Are traditional marriages valid in law?
LOO BOO CHEAI (PENTADBIR HARTA PUSAKA CHAN KUN HONG, SIMATI) v. CHEN YUH FENG & ORS  MLJU 1346
- Chan (“the Deceased”), and Mrs. Loo were married and registered under the Civil Marriage Ordinance No 44 of 1952 (“CMO”) with 2 children.
- It is not disputed that the Deceased and Mrs. Loo were legally married during his lifetime.
- Loo was granted Letters of Administration (“the LA”) to administer the Deceased’s estate and subsequently distributed the Deceased assets and properties to herself and her two children as beneficiaries of the Deceased.
- Chen challenged the grant of the LA to Mrs. Loo claiming that she was one of the lawful widows of the Deceased and she and her two daughters, are the lawful children and next of kin of the Deceased.
- According to Ms. Chen, she was married to the Deceased sometime in December 1978 in Kaohsiung City, Taiwan through customary and/or traditional marriage that is deemed to be valid and registered under the Law Reform Act (Marriage and Divorce) Act 1976 (“Act 164”).
- Loo contended that she had never known the existence of the extra-marital affair of Ms. Chen and the deceased until a few days before the death of the deceased. The Deceased had requested for his 2 children to be allowed to attend his funeral and to be included in the obituary.
- Loo claimed that the disputed marriage had not taken place because the Deceased’s passport for the relevant years did not show that the Deceased traveled to Taiwan in 1978. Added to that, Mrs. Loo contended that the Ambassador Hotel that Ms. Chen claimed was the venue of the traditional marriage was not in existence in 1978.
- Loo claimed that Ms. Chen and her children were not named as beneficiaries in the LA because Ms. Chen was a stranger and had no relation to the Deceased while her children were illegitimate.
- Apart from her stand that the disputed marriage had never taken place, Mrs. Loo also contended that if at all there was one, it was invalid, null, and void because the Deceased had contracted a monogamous marriage under the CMO.
- At the High Court, the learned judge found on the balance of probabilities that the customary marriage ceremony had taken place at the Ambassador Hotel in 1978. The learned Judge agreed with Ms. Chen that the customary marriage was valid by virtue of Act 164, the marriage was deemed to be registered.

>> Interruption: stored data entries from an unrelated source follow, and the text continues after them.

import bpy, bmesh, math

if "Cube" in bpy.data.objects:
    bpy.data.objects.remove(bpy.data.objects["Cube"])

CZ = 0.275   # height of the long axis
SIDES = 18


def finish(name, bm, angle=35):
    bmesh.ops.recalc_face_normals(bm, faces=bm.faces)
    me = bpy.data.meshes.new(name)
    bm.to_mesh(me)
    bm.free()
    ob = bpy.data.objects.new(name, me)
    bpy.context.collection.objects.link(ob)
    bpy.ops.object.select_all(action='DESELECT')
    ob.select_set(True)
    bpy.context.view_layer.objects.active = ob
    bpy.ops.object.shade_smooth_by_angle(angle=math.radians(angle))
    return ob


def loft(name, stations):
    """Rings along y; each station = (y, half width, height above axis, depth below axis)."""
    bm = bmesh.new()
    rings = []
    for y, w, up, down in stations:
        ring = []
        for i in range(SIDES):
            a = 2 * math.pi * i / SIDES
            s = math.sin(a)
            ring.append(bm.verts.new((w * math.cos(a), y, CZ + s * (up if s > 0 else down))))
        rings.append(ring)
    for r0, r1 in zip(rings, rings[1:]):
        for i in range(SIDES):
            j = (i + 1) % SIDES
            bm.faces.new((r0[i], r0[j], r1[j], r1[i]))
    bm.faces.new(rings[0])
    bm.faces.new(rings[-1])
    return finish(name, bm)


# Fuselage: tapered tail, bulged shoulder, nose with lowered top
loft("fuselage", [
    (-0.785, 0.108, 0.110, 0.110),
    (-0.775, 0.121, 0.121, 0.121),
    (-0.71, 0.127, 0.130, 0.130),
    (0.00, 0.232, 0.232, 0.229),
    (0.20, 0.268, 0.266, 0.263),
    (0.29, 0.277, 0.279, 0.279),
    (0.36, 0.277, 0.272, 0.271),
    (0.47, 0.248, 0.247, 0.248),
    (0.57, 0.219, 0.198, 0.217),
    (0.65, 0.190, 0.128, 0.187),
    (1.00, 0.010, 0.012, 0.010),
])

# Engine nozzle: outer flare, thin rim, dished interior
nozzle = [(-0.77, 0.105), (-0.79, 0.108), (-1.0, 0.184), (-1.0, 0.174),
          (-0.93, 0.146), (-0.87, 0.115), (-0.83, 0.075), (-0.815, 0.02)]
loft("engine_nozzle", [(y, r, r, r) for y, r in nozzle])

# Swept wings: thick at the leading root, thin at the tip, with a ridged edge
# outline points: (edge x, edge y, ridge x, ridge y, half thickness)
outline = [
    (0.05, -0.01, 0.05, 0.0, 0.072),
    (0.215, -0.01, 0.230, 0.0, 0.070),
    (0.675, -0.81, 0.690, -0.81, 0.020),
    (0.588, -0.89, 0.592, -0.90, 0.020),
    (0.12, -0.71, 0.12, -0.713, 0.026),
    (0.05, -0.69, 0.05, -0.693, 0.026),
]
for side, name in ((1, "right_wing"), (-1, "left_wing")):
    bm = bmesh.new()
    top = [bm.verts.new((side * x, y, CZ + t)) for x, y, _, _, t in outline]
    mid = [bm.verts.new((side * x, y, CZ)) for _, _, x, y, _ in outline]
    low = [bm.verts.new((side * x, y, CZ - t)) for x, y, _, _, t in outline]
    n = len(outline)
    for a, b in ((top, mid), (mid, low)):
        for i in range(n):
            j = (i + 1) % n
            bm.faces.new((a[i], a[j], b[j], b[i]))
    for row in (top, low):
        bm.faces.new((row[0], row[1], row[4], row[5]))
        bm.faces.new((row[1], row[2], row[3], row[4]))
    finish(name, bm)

- Loo appealed to the Court of Appeal.
COURT OF APPEAL DECISION – APPEAL ALLOWED!
- The Court of Appeal is of the view that there appears to be an insufficient judicial appreciation of the evidence adduced in the High Court as to whether the disputed customary marriage did take place.
- The Court of Appeal held that the CMO only recognizes monogamous marriages. As such the customary marriage even if it did take place contravened the CMO.
- The Court of Appeal stated that under Act 164, marriages solemnized before 1.3.1982 are recognized and these included marriages solemnized in accordance with the provision of statutes such as the Christian Marriage Ordinance 1956, and the CMO, Chinese customary marriages, Hindu customary marriages, and common law marriages.
- In the circumstances, the disputed customary marriage, even if it did take place, can never have been validly solemnised.